Noting that EIDR is now about 12 years old as an organization, Choi said some of its standards “come from 12 years ago, and we can all attest that the business has changed dramatically in the last 12 years.” And “one of the things that we struggle with is trying to make sure that we’re relevant and up-to-date and useful for the businesses that we support but, at the same time, not doing things that are so trendy that they’re sort of a flash in the pan and nobody’ll be using that again in a year,” she explained.
“Something that hasn’t changed too much, especially if we get into the world of VFX or post production is that our network, our kind of mesh of business partners is still very complex,” according to Walls.
“There’s still a whole bunch of different people that are working on even one particular scene or one particular show” at any given time, she noted. “So anything that can help us pass the data from one party to the other, EIDR being a very good example of that, will help us communicate, will help us with consistency and it will help streamline those processes so that we can arrive at the end of production with a full set of metadata that can then be pushed onto” an electronic programming guide (EPG) on an OTT platform “or something like that,” Walls pointed out.

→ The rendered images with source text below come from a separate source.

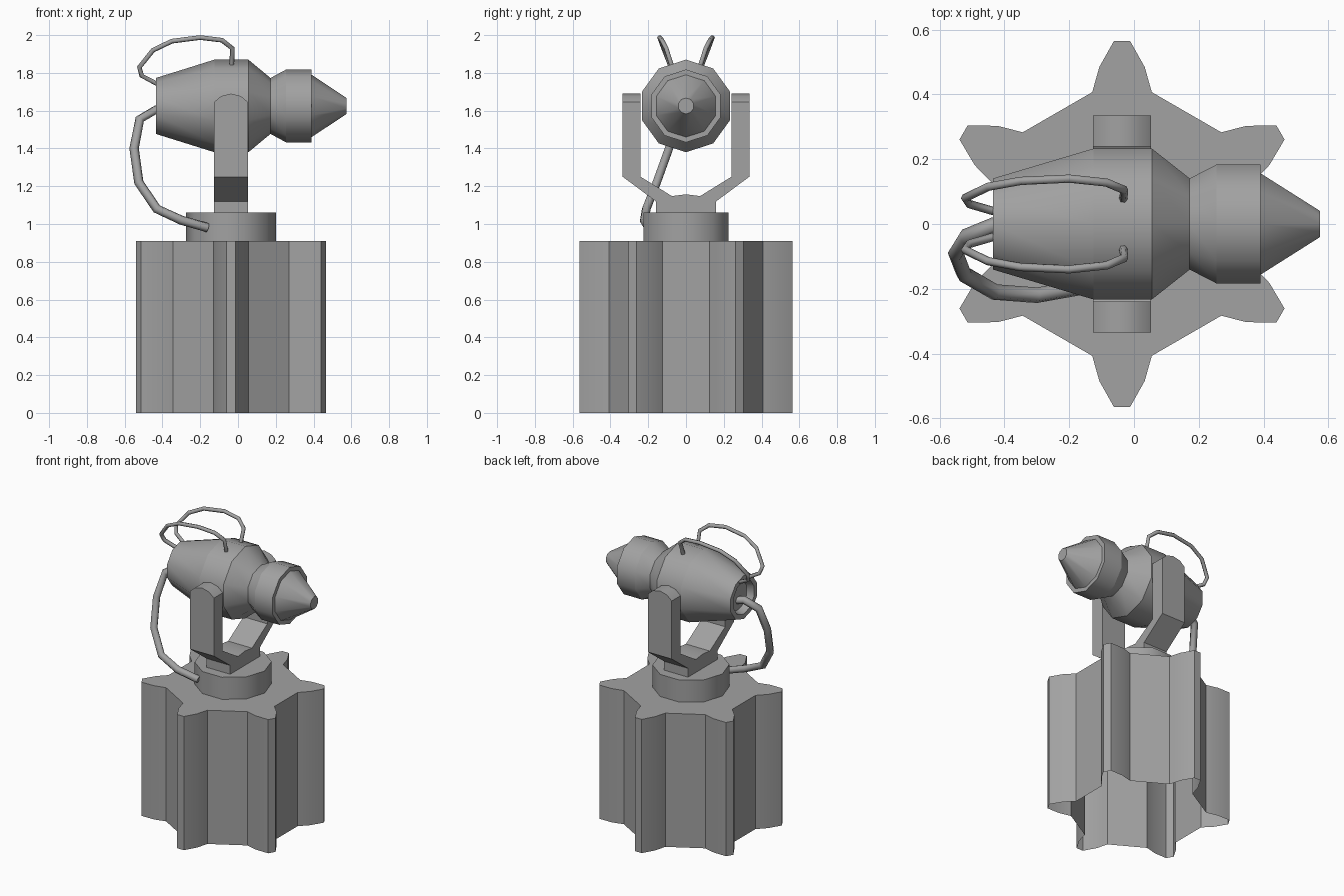
import bpy
import bmesh
from math import cos, sin, pi, radians
from mathutils import Vector

cube = bpy.data.objects.get("Cube")
if cube:
    bpy.data.objects.remove(cube, do_unlink=True)

grey = bpy.data.materials.new("plain_grey")
grey.use_nodes = True
colour = (0.36, 0.36, 0.36, 1)
grey.diffuse_color = colour
grey.node_tree.nodes["Principled BSDF"].inputs["Base Color"].default_value = colour

MID = -0.037      # x of the pedestal axis
AXIS = 1.625      # height of the barrel axis


def loft(name, rings, cap_start=True, cap_end=True, turned=False):
    """Skin a list of equal-length rings; turned parts get crisp rings and smooth sides."""
    bm = bmesh.new()
    loops = [[bm.verts.new(p) for p in ring] for ring in rings]
    n = len(loops[0])
    for a, b in zip(loops, loops[1:]):
        for i in range(n):
            j = (i + 1) % n
            bm.faces.new((a[i], a[j], b[j], b[i]))
    if cap_start:
        bm.faces.new(loops[0][::-1])
    if cap_end:
        bm.faces.new(loops[-1])
    if turned:
        for f in bm.faces:
            f.smooth = True
        for ring in loops:
            for i in range(n):
                bm.edges.get((ring[i - 1], ring[i])).smooth = False
    mesh = bpy.data.meshes.new(name)
    bm.to_mesh(mesh)
    bm.free()
    mesh.materials.append(grey)
    obj = bpy.data.objects.new(name, mesh)
    bpy.context.collection.objects.link(obj)
    if not turned:
        bpy.ops.object.select_all(action='DESELECT')
        obj.select_set(True)
        bpy.context.view_layer.objects.active = obj
        bpy.ops.object.shade_smooth_by_angle(angle=radians(35))
    return obj


def cable(name, points, radius):
    curve = bpy.data.curves.new(name, 'CURVE')
    curve.dimensions = '3D'
    curve.bevel_depth = radius
    curve.bevel_resolution = 1
    curve.use_fill_caps = True
    spline = curve.splines.new('POLY')
    spline.points.add(len(points) - 1)
    for sp, p in zip(spline.points, points):
        sp.co = (*p, 1)
    spline.use_smooth = True
    curve.materials.append(grey)
    obj = bpy.data.objects.new(name, curve)
    bpy.context.collection.objects.link(obj)


# Six-toothed pedestal, open underneath
half_tooth = [(0.407, 0.092), (0.485, 0.07), (0.565, 0.025)]
tooth = [(r, -w) for r, w in half_tooth] + [(r, w) for r, w in reversed(half_tooth)]
outline = []
for k in range(6):
    a = radians(30 + 60 * k)
    outline += [(MID + r * cos(a) - w * sin(a), r * sin(a) + w * cos(a)) for r, w in tooth]
loft("pedestal", [[(x, y, z) for x, y in outline] for z in (0, 0.91)], cap_start=False)

# Ten-sided turntable
loft("turntable", [[(MID + 0.237 * cos(i * pi / 5), 0.237 * sin(i * pi / 5), z)
                    for i in range(10)] for z in (0.905, 1.06)], turned=True)

# U-shaped yoke, swept across x with rounded arm tops
slices = []
for x, top in [(-0.09, 1.645), (-0.053, 1.677), (0, 1.69), (0.053, 1.677), (0.09, 1.645)]:
    right_half = [(0.16, 1.055), (0.16, 1.12), (0.335, 1.25), (0.335, top),
                  (0.24, top), (0.24, 1.25), (0.075, 1.148)]
    left_half = [(-y, z) for y, z in reversed(right_half)]
    slices.append([(MID + x, y, z) for y, z in right_half + [(0, 1.157)] + left_half])
loft("yoke", slices)

# Barrel turned about x, with a recessed rear end and a stepped nose cone
profile = [(-0.39, 0.10), (-0.435, 0.115), (-0.435, 0.148), (-0.125, 0.245),
           (0.055, 0.245), (0.172, 0.148), (0.255, 0.193), (0.39, 0.193),
           (0.39, 0.165), (0.575, 0.042)]
loft("barrel", [[(x, r * cos(pi / 2 + i * pi / 5), AXIS + r * sin(pi / 2 + i * pi / 5))
                 for i in range(10)] for x, r in profile], turned=True)

# Thick feed cable from the barrel's rear down to the turntable
cable("feed_cable", [(-0.38, 0, 1.59), (-0.435, -0.005, 1.605), (-0.52, -0.04, 1.555),
                     (-0.55, -0.09, 1.4), (-0.525, -0.155, 1.22), (-0.43, -0.21, 1.08),
                     (-0.30, -0.22, 1.02), (-0.16, -0.195, 0.98)], 0.025)

# Pair of thin looped cables over the barrel
loop = [(-0.40, 0.035, 1.735), (-0.435, 0.04, 1.745), (-0.51, 0.062, 1.785),
        (-0.522, 0.08, 1.83), (-0.45, 0.115, 1.92), (-0.35, 0.133, 1.968),
        (-0.2, 0.14, 1.987), (-0.085, 0.128, 1.973), (-0.03, 0.105, 1.93),
        (-0.033, 0.078, 1.845)]
for side, s in (("left", 1), ("right", -1)):
    cable("loop_cable_" + side, [(x, s * y, z) for x, y, z in loop], 0.013)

“Absolutely,” Choi said, agreeing with Walls. Also important: collecting the right data at the right time, she noted, adding: “The metadata that’s really valuable and important for when I first create my product or my title is not necessarily the only metadata that I need to be able to capture when I start collecting actual digital assets around that.” It is also important during the mastering process, she said, adding: “There are different needs depending on where you are in the process. And so some of that metadata may be completely irrelevant at the beginning but it’s very relevant toward the end.”

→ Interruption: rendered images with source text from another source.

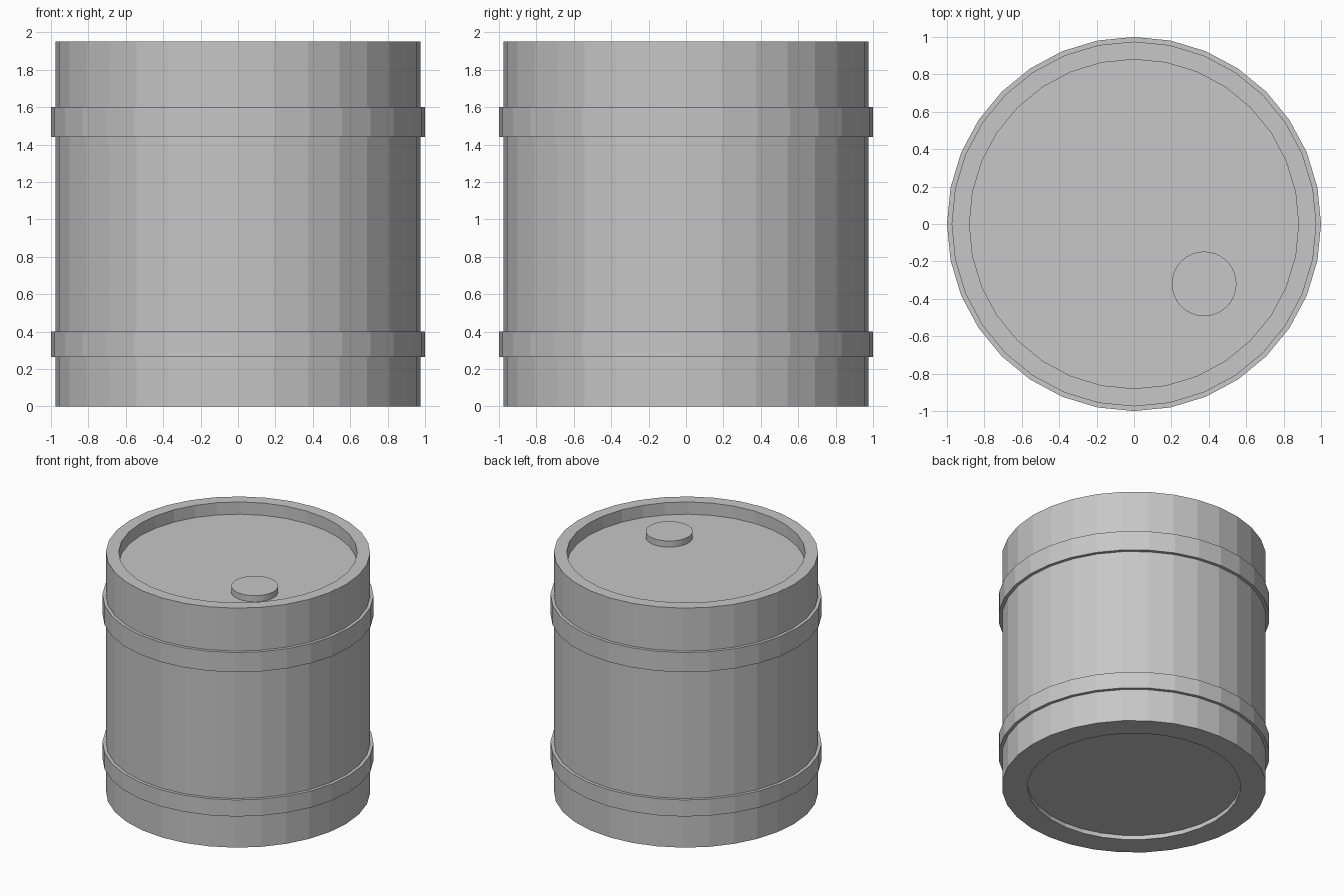
import bpy, bmesh
from math import cos, sin, pi

cube = bpy.data.objects.get("Cube")
if cube:
    bpy.data.objects.remove(cube)

SIDES = 32

steel = bpy.data.materials.new("grey_steel")
steel.use_nodes = True
grey = (0.57, 0.57, 0.57, 1)
steel.diffuse_color = grey
steel.node_tree.nodes["Principled BSDF"].inputs["Base Color"].default_value = grey


def lathe(name, profile, closed=False, center=(0, 0)):
    """Turn (radius, z) points around the z axis; cap the ends or close the loop."""
    bm = bmesh.new()
    rings = []
    for r, z in profile:
        angles = [2 * pi * i / SIDES for i in range(SIDES)]
        rings.append([bm.verts.new((r * cos(a), r * sin(a), z)) for a in angles])
    pairs = list(zip(rings, rings[1:]))
    if closed:
        pairs.append((rings[-1], rings[0]))
    else:
        bm.faces.new(rings[0])
        bm.faces.new(rings[-1])
    for low, high in pairs:
        for i in range(SIDES):
            j = (i + 1) % SIDES
            bm.faces.new((low[i], low[j], high[j], high[i]))
    bmesh.ops.recalc_face_normals(bm, faces=bm.faces)
    mesh = bpy.data.meshes.new(name)
    bm.to_mesh(mesh)
    bm.free()
    mesh.materials.append(steel)
    obj = bpy.data.objects.new(name, mesh)
    obj.location = (*center, 0)
    bpy.context.collection.objects.link(obj)
    return obj


# Drum with a recessed base and a recessed lid
lathe("drum_body", [(0.785, 0.035), (0.785, 0), (0.975, 0),
                    (0.975, 1.95), (0.88, 1.95), (0.88, 1.85)])

# Raised hoops around the wall
for name, low, high in (("lower_hoop", 0.265, 0.40), ("upper_hoop", 1.44, 1.60)):
    lathe(name, [(0.96, low), (1, low), (1, high), (0.96, high)], closed=True)

# Filler cap on the lid
lathe("filler_cap", [(0.173, 1.845), (0.173, 1.90)], center=(0.375, -0.32))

The Need for Clean Data
Stressing the importance of having clean data, Choi said it “relates to your brand and how your brand is perceived in the world.”

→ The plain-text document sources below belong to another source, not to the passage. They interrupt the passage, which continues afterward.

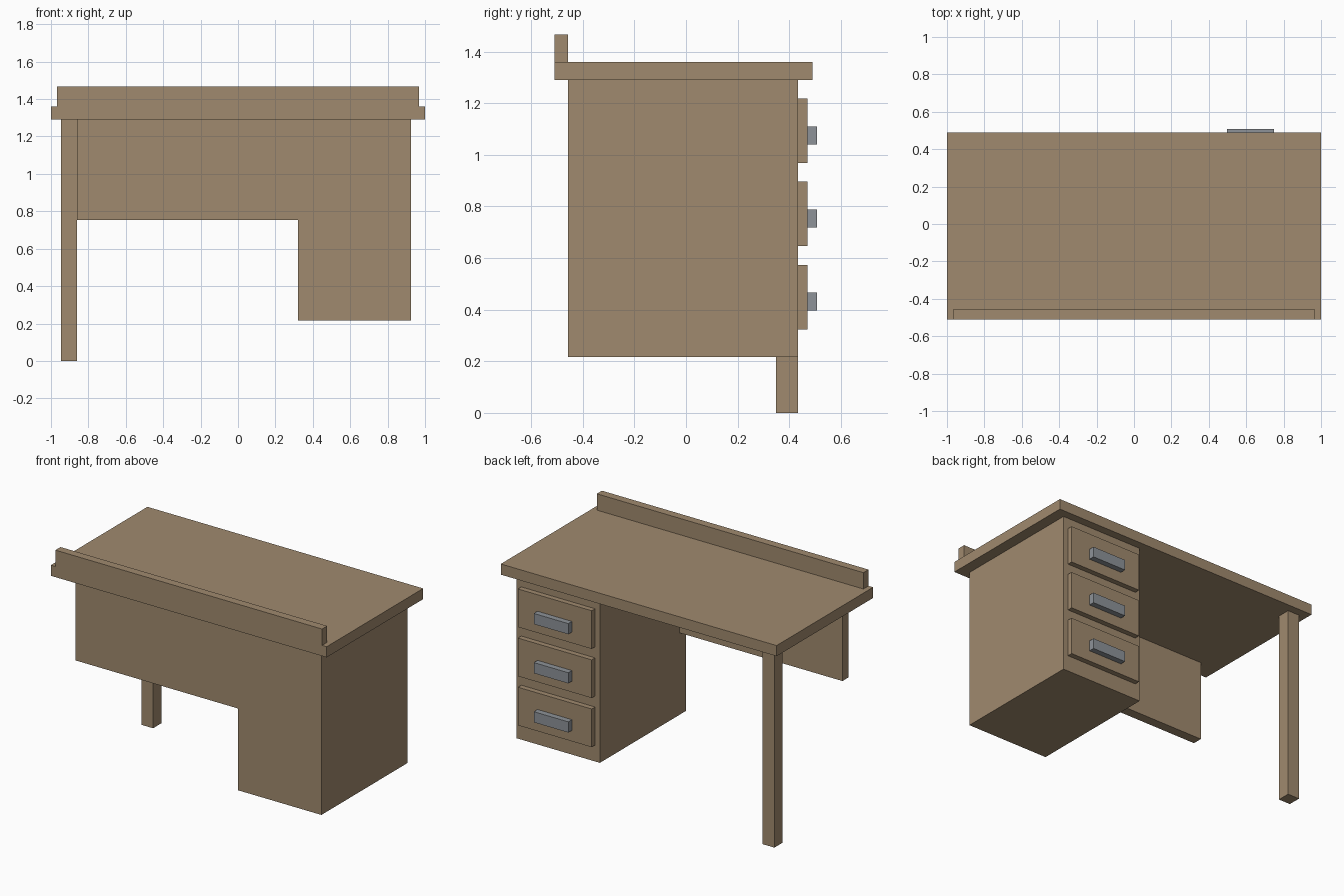
import bpy

cube = bpy.data.objects.get("Cube")
if cube:
    bpy.data.objects.remove(cube, do_unlink=True)


def make_material(name, rgb):
    mat = bpy.data.materials.new(name)
    mat.use_nodes = True
    color = (*rgb, 1.0)
    mat.diffuse_color = color
    mat.node_tree.nodes["Principled BSDF"].inputs["Base Color"].default_value = color
    return mat


wood = make_material("brown wood", (0.352, 0.254, 0.156))
metal = make_material("grey metal", (0.27, 0.29, 0.315))


def box(name, x, y, z, mat):
    """Box spanning the given (low, high) range on each axis."""
    spans = (x, y, z)
    bpy.ops.mesh.primitive_cube_add(size=1, location=[(a + b) / 2 for a, b in spans])
    obj = bpy.context.object
    obj.name = obj.data.name = name
    obj.scale = [b - a for a, b in spans]
    bpy.ops.object.transform_apply(location=False, rotation=False, scale=True)
    obj.data.materials.append(mat)
    return obj


# Desk top with raised ledge
top_z = 1.29
box("desk_top", (-1, 1), (-0.51, 0.49), (top_z, 1.36), wood)
box("ledge", (-0.967, 0.967), (-0.51, -0.457), (1.36, 1.467), wood)

# Supports: drawer cabinet, modesty panel and single leg
box("cabinet", (0.32, 0.925), (-0.457, 0.435), (0.217, top_z), wood)
box("modesty_panel", (-0.86, 0.32), (-0.457, -0.392), (0.753, top_z), wood)
box("leg", (-0.946, -0.86), (0.349, 0.435), (0, top_z), wood)

# Three drawers with bar handles
for i, level in enumerate(("bottom", "middle", "top")):
    z = 0.449 + i * 0.322
    box(level + "_drawer", (0.355, 0.89), (0.435, 0.47), (z - 0.125, z + 0.125), wood)
    box(level + "_handle", (0.498, 0.748), (0.47, 0.508), (z - 0.053, z + 0.017), metal)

When she is watching a streaming services and the info is not right and she clicks the remote and gets something she wasn’t expecting to see due to bad metadata “that makes me think that company doesn’t really have it all together; so it really does impact your brand,” she warned. And “when it’s public-facing, it can matter,” she added.
When it comes to the complexity of data, “there’s nothing new here,” McLennan said. “While AI is a catch-all phrase, it really pulls together that information and it helps serve up kind of the insights [to] those of us that are needing that on an ongoing basis… [It] is really critical today in this marketplace… [to] have predictive understanding and predictive analytics,” he added.
Agreeing with him, Choi noted there are “recommendation engines that are out in the world and are being developed all the time.” And that is important because “having that data available is the difference between whether or not your content is seen,” she said.
Sharing info is important, according to Walls. “Be open to frequent interactions,” she advised viewers. “Tell as much as you can and be ready for someone to have an idea that you may not have even fathomed when you started the conversation. Sharing is caring.”
Also: “Don’t be afraid to complain,” Choi said. “If somebody hadn’t complained to me that they couldn’t find OTT and streaming support within EIDR, that wouldn’t be a focus of EIDR right now,” she said, calling a complaint “a gift” so “don’t be afraid to share your gift.”
The session was moderated by Mary Yurkovic, director of Smart Content.